:: Data for this task

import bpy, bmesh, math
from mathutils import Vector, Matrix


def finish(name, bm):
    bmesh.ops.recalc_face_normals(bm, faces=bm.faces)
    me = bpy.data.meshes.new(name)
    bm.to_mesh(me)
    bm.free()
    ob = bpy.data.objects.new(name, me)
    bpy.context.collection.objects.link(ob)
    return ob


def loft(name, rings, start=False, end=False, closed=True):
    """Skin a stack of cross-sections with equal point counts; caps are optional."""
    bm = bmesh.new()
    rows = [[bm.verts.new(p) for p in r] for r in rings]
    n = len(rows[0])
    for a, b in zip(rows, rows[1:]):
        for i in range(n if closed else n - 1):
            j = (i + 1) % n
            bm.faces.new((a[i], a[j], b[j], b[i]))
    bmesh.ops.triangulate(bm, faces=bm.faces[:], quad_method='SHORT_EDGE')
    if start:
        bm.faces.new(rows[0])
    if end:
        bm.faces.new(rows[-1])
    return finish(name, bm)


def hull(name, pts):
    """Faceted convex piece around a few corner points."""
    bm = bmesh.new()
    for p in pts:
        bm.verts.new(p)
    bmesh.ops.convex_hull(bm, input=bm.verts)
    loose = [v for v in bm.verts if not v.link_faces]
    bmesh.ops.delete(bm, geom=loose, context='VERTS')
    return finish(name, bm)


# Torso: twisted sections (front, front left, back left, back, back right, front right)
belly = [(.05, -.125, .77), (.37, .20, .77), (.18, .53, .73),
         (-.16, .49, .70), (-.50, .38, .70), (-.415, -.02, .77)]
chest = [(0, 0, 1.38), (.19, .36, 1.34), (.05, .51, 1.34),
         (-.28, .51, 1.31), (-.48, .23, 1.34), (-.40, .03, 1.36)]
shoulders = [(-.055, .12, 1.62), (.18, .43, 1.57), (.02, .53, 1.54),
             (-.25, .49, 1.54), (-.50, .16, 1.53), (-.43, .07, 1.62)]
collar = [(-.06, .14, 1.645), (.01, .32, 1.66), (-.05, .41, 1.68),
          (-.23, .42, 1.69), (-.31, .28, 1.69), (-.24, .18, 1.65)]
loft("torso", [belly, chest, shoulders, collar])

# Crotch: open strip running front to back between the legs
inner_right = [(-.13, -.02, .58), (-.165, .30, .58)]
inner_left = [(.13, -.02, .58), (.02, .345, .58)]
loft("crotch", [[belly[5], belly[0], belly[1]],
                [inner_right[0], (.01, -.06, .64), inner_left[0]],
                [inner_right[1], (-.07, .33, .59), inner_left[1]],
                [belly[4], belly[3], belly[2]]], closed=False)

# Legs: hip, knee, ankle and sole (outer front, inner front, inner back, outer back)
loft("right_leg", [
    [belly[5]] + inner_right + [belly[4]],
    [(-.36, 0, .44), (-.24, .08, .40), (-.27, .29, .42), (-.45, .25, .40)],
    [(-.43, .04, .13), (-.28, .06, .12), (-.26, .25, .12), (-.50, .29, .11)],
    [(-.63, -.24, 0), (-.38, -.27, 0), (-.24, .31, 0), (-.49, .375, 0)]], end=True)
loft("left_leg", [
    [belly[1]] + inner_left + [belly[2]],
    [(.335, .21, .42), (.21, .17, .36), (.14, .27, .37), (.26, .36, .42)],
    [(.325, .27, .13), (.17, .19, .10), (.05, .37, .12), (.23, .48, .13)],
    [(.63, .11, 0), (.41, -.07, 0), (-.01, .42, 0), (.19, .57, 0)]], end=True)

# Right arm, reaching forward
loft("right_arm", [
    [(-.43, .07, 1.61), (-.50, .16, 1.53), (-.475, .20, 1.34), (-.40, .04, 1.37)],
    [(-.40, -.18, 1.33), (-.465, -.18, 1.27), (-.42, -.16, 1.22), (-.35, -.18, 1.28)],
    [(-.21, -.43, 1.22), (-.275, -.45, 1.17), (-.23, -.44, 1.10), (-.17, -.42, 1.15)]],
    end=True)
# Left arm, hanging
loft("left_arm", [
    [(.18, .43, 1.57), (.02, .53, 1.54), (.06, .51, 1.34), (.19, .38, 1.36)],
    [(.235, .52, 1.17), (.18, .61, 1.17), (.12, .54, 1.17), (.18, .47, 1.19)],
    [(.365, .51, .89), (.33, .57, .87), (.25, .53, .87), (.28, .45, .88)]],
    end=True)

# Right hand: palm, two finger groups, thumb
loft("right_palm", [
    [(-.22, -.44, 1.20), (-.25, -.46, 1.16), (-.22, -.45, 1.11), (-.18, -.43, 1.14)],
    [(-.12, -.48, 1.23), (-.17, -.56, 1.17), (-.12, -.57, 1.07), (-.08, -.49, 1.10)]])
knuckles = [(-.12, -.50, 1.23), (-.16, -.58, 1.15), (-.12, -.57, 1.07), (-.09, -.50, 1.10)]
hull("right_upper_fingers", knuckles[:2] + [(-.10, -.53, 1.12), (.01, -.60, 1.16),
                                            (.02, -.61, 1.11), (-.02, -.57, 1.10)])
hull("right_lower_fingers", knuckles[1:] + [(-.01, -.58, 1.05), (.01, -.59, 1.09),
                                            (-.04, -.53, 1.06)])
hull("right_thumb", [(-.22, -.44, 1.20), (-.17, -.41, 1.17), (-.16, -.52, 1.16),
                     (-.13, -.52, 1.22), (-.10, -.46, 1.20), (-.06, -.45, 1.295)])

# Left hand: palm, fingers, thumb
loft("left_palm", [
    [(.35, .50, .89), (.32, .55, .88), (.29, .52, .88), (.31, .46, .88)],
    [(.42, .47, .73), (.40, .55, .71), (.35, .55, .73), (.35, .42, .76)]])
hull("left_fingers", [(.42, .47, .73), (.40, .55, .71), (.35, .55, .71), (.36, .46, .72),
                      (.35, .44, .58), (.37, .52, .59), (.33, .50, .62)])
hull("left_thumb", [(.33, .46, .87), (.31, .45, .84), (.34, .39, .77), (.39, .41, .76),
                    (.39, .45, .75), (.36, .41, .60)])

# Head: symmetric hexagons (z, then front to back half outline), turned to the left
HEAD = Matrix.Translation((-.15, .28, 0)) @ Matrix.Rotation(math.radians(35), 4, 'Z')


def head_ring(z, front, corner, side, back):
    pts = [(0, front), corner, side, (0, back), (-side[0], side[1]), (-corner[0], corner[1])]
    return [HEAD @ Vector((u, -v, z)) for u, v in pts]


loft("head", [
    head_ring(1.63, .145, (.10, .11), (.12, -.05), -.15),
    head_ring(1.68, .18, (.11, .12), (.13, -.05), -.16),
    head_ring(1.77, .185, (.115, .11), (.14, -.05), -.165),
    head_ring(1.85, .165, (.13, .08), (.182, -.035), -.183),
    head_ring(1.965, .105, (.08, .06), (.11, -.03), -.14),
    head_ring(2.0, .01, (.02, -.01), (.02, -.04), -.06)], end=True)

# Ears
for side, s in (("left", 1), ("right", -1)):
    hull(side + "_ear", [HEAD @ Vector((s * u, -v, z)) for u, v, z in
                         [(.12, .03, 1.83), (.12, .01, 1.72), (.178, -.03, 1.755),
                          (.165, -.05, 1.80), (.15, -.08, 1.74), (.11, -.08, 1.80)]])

::::

Task requirements: In the lines above, find each one with "name" and list it.

Solution to the exercise:
def finish(name, bm):
    me = bpy.data.meshes.new(name)
    ob = bpy.data.objects.new(name, me)
def loft(name, rings, start=False, end=False, closed=True):
    return finish(name, bm)
def hull(name, pts):
    return finish(name, bm)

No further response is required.